By Carolina Ponce de León

SOMOSON, a word of coined by the artist, combines the Spanish words for “we are” and “they are” into one word - an idealistic notion of inseparability. Somoson, Patrick "Pato" Hebert’s first solo exhibition, brings together three photographic series.

The first series, Tierratories is an impressive body of work consisting of large-format cityscapes shot in Los Angeles. Hebert has been photographing spaces within and between two notions: tierra [Earth, land] and territory. Tierratories is concerned with spaces peculiar to L.A., which are intelligent and evocative in their visual anarchy, and which seem to be quite Third World in their aesthetic sensibilities.

Tierratories too is a composite word whose definition blends the romantic concept of "tierra" - Spanish for "land," and "earth" with its implied meanings of cultural ancestry, belonging, and permanence - and "territory" as "a state-sanctioned demarcation of a geographical or conceptual space."(1)
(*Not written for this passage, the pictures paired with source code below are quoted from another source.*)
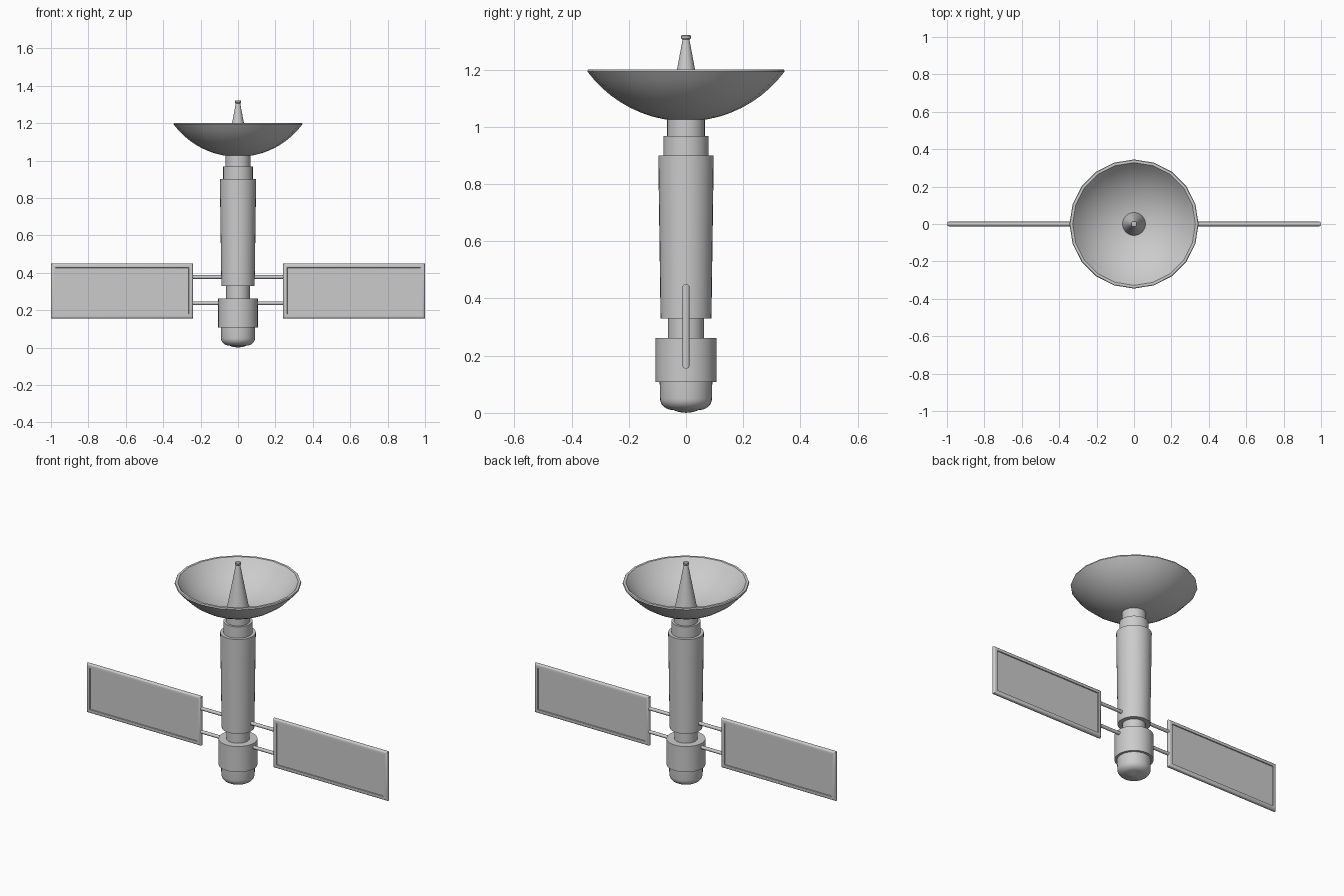
import bpy, bmesh, math
from mathutils import Matrix

if "Cube" in bpy.data.objects:
    bpy.data.objects.remove(bpy.data.objects["Cube"])


def finish(name, bm, mirror=False, smooth=True):
    bmesh.ops.recalc_face_normals(bm, faces=bm.faces[:])
    mesh = bpy.data.meshes.new(name)
    bm.to_mesh(mesh)
    bm.free()
    obj = bpy.data.objects.new(name, mesh)
    bpy.context.collection.objects.link(obj)
    bpy.ops.object.select_all(action='DESELECT')
    obj.select_set(True)
    bpy.context.view_layer.objects.active = obj
    if smooth:
        bpy.ops.object.shade_smooth_by_angle(angle=math.radians(35))
    if mirror:
        mod = obj.modifiers.new("Mirror", 'MIRROR')
        mod.use_axis[0] = True
        mod.use_mirror_merge = False
    return obj


def lathe(name, profile, sides=32):
    """Revolve (radius, z) points around the z axis."""
    bm = bmesh.new()
    verts = [bm.verts.new((r, 0, z)) for r, z in profile]
    edges = [bm.edges.new(pair) for pair in zip(verts, verts[1:])]
    bmesh.ops.spin(bm, geom=verts + edges, axis=(0, 0, 1), cent=(0, 0, 0),
                   angle=math.tau, steps=sides, use_merge=True)
    bmesh.ops.remove_doubles(bm, verts=bm.verts[:], dist=1e-5)
    return finish(name, bm)


def drum(name, r0, r1, z0, z1):
    return lathe(name, [(0, z0), (r0, z0), (r1, z1), (0, z1)])


def bowl(radius, low, high, start, steps=9):
    """Spherical bowl curve from radius start out to the rim."""
    sag = high - low
    ball = (radius ** 2 + sag ** 2) / (2 * sag)
    a0, a1 = math.asin(start / ball), math.asin(radius / ball)
    angles = [a0 + (a1 - a0) * i / steps for i in range(steps + 1)]
    return [(ball * math.sin(a), low + ball * (1 - math.cos(a))) for a in angles]


# Rounded bottom cap
cap_curve = [(0.045 + 0.046 * math.sin(a), 0.05 - 0.04 * math.cos(a))
             for a in (math.radians(15 * i) for i in range(7))]
lathe("bottom_cap", [(0, 0), (0.025, 0.003)] + cap_curve + [(0.092, 0.112), (0, 0.112)])

# Stacked body sections
drum("lower_ring", 0.106, 0.106, 0.108, 0.262)
drum("lower_neck", 0.063, 0.063, 0.255, 0.335)
drum("main_body", 0.089, 0.097, 0.33, 0.90)
drum("upper_collar", 0.079, 0.079, 0.895, 0.968)
drum("upper_neck", 0.066, 0.066, 0.96, 1.03)

# Dish with thin rim
outer = bowl(0.345, 1.02, 1.194, 0.04)
inner = bowl(0.328, 1.04, 1.201, 0.04)
lathe("dish", [(0, 1.02)] + outer + [(0.342, 1.201)] + inner[::-1] + [(0, 1.04)], 20)

# Feed cone and tip
drum("feed_cone", 0.063, 0.011, 1.035, 1.31)
lathe("feed_tip", [(0, 1.306), (0.014, 1.306), (0.017, 1.310), (0.017, 1.318),
                   (0.014, 1.322), (0, 1.322)], 16)

# Solar panels: rounded frame with a recess on both sides
bm = bmesh.new()
bmesh.ops.create_cube(bm, size=1, matrix=Matrix.Translation((0.62, 0, 0.3025))
                      @ Matrix.Diagonal((0.76, 0.025, 0.295, 1)))
rim = [e for e in bm.edges if abs(e.verts[0].co.y - e.verts[1].co.y) < 1e-6]
bmesh.ops.bevel(bm, geom=rim, offset=0.011, segments=4, profile=0.5, affect='EDGES')
bm.normal_update()
for face in sorted(bm.faces, key=lambda f: f.calc_area())[-2:]:
    side = math.copysign(1, face.calc_center_median().y)
    bmesh.ops.inset_individual(bm, faces=[face], thickness=0.017)
    bmesh.ops.inset_individual(bm, faces=[face], thickness=0.001)
    bmesh.ops.translate(bm, verts=face.verts[:], vec=(0, -side * 0.006, 0))
finish("solar_panel", bm, mirror=True)

# Panel struts
for name, z in (("lower_strut", 0.237), ("upper_strut", 0.377)):
    bm = bmesh.new()
    bmesh.ops.create_cone(bm, cap_ends=True, segments=12, radius1=0.01, radius2=0.01,
                          depth=0.175, matrix=Matrix.Translation((0.1625, 0, z))
                          @ Matrix.Rotation(math.pi / 2, 4, 'Y'))
    finish(name, bm, mirror=True)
These cityscapes speak at once of the timeless yet ever-changing nature of place as well as its relation to identity, individuals, and power by means of connection, appropriation, and negotiation. Yet they are also portraits: portraits of place defined by the unique confluence of color, light, street signs, graffiti, advertisements, and architecture. Each sign - whether an official city code or an anonymous inscription - is equally revealing, each integral to the whole.

Although shot in L.A., Hebert’s vistas are ambiguous and ubiquitous. They can suggest a contemporary correlation to the Chicano muralist movement or to the aesthetics of rasquachismo.(2) They can evoke the Southwest, Mexico, and border culture. The fact that they are representations of Los Angeles, however, adds another narrative tension to the amalgam of different aesthetics and temporalities so distinctive of so-called Third World cities.

Hebert’s second photographic series, Hay una vieja que está enamorada (there’s an old woman who is in love), includes landscapes from his mother’s native Panama paired with portraits of family members, whose varied geographies and races reflect the diasporic multiplicities that so fascinate the artist.

His No Haters Hereseries features elegant black and white portraits of California teens created for an anti-hate crime campaign in Los Angeles County. Using lenticular technology to create a “3D” effect, Hebert borrows from corporate presentation techniques to honor the youth he has worked with as a teacher, mentor, artist and friend. While the Tierratories sequence of photos shows desolate urban environments empty of any human presence, the second and third series are celebrations of individuals.

Hebert’s aesthetic universe offers a utopian environment where eclectic urban signs of economic and cultural disparity co-exist and coalesce seamlessly. In his artistic space, people —as he powerfully portrays them— reveal the intrinsic beauty and character of their choices, affections and singularity.

Whether he portrays individuals of color or the signs we/they inscribe in the ever-evolving urban-scenes, Hebert’s poetics of diversity is both visually arresting and delicately political. Each photo captures myriad visual and cultural nuances that are lit up with a sense of dignity and that speak eloquently of his notion of Somoson/. The beauty is there.


Notes:
(1) Hebert, Patrick. "Untitled. From the series tierratories, 2000", in Metropolis, disClosure: A Journal of Social Theory. (Lexington, KY: University of Kentucky, no. 11, 2002)

(2) Rasquachismo is a rough, colorful, energetic home-made style adopted by some Chicano/Latino artists as a counter-aesthetic against the slick, sterile look favored in many galleries and museums.